WHAT YOU HAVE TO DO
Of the entries below, return only those lines from the line with "mesh.position.set(x, y, z);" to the line with "0, 0.01, 0);", exactly, both included.
BEGIN
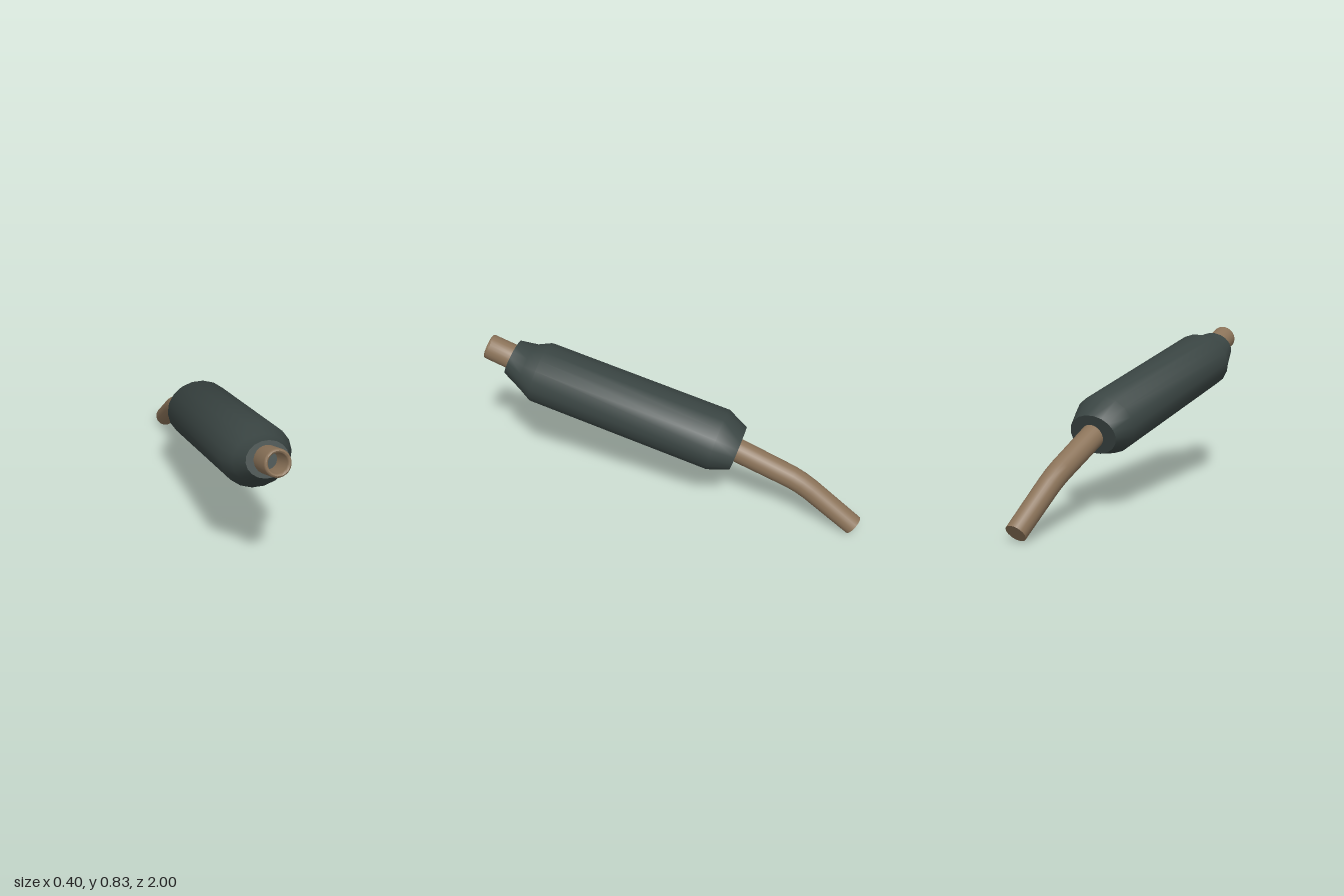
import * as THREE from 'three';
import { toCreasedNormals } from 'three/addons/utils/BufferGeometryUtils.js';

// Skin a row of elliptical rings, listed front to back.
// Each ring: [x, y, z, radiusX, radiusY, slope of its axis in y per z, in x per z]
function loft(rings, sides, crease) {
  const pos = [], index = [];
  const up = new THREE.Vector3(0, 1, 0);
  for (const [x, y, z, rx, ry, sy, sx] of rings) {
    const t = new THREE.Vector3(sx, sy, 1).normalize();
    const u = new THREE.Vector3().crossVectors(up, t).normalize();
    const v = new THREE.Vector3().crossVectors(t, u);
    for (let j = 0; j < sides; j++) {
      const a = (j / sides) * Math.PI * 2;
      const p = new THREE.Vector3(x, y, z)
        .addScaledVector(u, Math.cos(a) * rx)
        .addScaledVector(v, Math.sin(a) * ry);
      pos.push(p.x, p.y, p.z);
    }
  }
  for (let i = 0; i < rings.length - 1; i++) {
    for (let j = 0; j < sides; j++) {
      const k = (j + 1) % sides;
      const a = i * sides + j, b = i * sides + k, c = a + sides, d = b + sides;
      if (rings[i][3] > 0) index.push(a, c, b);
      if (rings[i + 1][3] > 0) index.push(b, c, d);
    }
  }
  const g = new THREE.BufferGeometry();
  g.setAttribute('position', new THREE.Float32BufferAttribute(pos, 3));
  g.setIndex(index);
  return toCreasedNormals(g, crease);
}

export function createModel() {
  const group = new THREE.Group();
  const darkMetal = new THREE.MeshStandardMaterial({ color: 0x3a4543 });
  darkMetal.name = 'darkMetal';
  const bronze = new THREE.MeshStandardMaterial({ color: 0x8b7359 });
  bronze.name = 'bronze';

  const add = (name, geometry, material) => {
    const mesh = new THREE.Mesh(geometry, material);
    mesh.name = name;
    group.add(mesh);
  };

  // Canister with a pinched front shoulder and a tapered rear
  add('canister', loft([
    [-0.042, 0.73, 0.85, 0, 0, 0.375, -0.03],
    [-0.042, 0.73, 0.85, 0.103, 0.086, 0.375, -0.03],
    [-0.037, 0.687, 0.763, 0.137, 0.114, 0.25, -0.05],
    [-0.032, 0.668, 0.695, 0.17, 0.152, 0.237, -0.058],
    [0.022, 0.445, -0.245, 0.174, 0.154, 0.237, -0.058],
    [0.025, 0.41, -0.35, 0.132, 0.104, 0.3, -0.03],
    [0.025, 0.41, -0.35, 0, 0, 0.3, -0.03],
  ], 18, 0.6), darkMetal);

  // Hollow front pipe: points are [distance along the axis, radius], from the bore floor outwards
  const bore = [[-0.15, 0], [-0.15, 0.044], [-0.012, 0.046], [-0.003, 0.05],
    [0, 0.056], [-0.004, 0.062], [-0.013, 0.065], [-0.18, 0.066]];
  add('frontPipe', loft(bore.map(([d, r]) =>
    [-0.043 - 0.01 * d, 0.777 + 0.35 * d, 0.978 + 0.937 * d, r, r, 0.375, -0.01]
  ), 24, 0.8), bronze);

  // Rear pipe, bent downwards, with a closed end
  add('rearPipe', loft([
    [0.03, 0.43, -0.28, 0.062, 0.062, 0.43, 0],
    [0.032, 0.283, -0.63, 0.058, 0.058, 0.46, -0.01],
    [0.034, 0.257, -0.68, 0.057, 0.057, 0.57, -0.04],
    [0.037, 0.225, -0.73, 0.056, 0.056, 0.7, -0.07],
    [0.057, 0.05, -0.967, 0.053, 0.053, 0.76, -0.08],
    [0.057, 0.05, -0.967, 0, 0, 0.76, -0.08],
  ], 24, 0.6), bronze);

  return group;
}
END
BEGIN
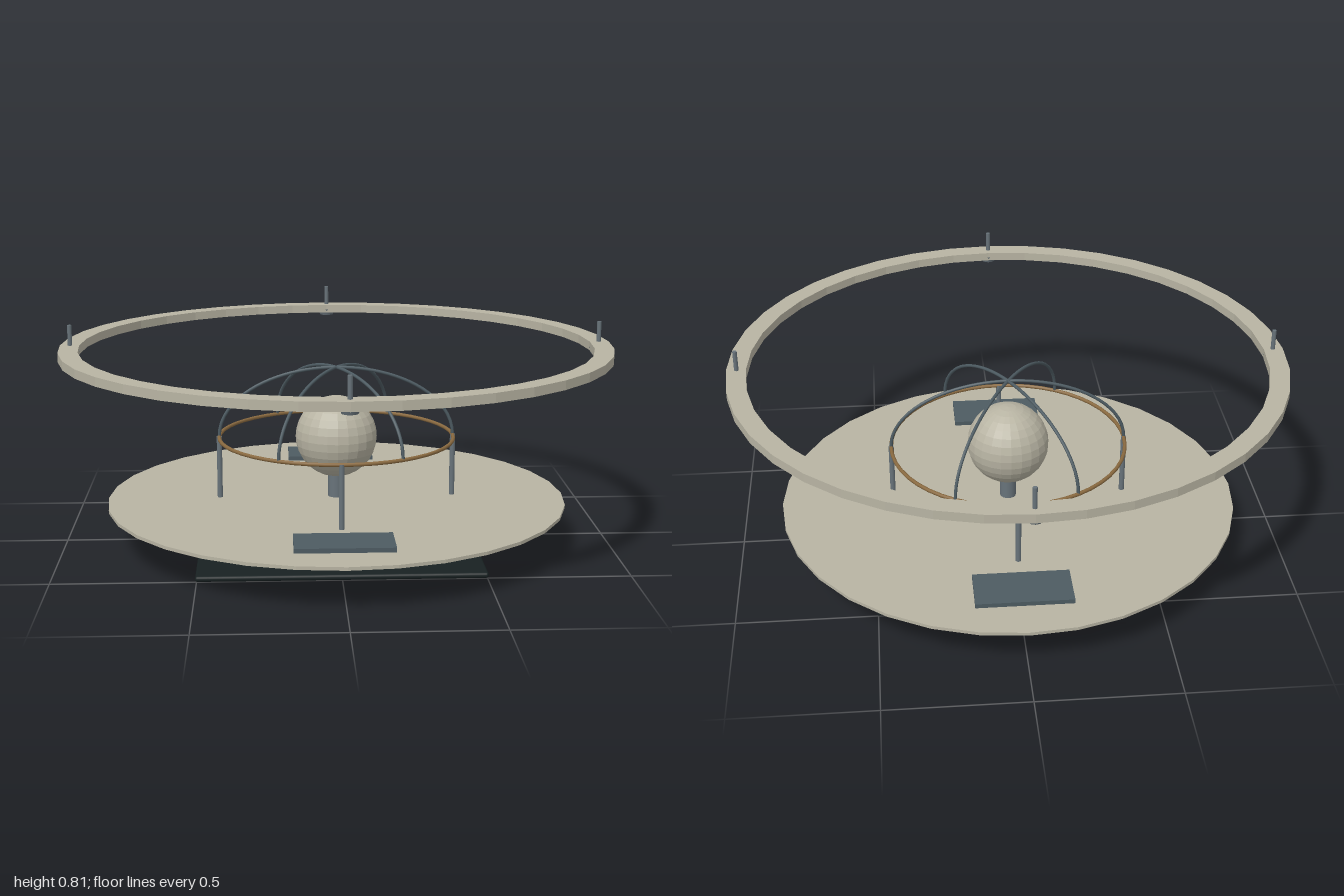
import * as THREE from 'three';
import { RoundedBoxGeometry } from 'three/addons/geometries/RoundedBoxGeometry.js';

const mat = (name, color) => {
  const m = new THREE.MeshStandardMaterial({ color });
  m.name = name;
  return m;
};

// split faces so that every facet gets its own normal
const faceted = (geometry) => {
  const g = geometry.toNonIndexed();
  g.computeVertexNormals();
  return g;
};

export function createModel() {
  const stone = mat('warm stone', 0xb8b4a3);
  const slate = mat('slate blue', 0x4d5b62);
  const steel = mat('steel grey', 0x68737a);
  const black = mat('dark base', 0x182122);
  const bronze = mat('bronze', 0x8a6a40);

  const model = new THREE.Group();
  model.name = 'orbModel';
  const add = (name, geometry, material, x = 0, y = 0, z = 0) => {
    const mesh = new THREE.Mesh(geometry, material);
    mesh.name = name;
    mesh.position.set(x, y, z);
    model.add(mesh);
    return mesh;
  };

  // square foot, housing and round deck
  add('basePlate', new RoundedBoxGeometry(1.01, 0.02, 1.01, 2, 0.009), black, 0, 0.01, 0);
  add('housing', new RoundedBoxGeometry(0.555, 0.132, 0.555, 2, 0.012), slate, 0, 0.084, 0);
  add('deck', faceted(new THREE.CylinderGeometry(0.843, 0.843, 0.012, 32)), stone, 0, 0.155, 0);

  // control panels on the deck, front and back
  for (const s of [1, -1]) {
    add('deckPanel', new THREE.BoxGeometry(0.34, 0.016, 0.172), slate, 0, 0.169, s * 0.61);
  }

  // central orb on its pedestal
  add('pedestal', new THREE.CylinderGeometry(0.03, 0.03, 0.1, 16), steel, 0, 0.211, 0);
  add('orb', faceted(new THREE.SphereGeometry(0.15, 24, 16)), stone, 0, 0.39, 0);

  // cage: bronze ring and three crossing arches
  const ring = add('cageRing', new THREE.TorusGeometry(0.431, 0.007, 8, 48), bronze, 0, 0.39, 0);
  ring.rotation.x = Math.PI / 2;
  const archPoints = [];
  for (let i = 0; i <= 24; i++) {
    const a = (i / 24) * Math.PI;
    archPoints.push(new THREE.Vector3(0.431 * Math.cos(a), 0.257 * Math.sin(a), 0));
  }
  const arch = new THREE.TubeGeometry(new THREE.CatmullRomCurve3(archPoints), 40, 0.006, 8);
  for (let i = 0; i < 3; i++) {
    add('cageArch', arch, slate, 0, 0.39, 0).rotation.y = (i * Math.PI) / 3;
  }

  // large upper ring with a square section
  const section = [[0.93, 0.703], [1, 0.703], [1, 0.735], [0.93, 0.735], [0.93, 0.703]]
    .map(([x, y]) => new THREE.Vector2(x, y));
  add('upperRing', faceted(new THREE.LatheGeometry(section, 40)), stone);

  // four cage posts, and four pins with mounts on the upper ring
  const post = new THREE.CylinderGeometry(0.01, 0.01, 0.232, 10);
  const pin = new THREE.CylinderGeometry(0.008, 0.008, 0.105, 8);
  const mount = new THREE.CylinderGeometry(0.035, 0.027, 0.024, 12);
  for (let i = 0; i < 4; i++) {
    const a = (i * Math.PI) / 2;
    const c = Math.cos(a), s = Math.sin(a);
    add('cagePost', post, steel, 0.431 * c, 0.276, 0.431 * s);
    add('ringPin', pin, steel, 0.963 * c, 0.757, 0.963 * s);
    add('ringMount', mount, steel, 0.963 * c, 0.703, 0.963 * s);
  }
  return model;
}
END
REPLY TO THE TASK
    mesh.position.set(x, y, z);
    model.add(mesh);
    return mesh;
  };

  // square foot, housing and round deck
  add('basePlate', new RoundedBoxGeometry(1.01, 0.02, 1.01, 2, 0.009), black, 0, 0.01, 0);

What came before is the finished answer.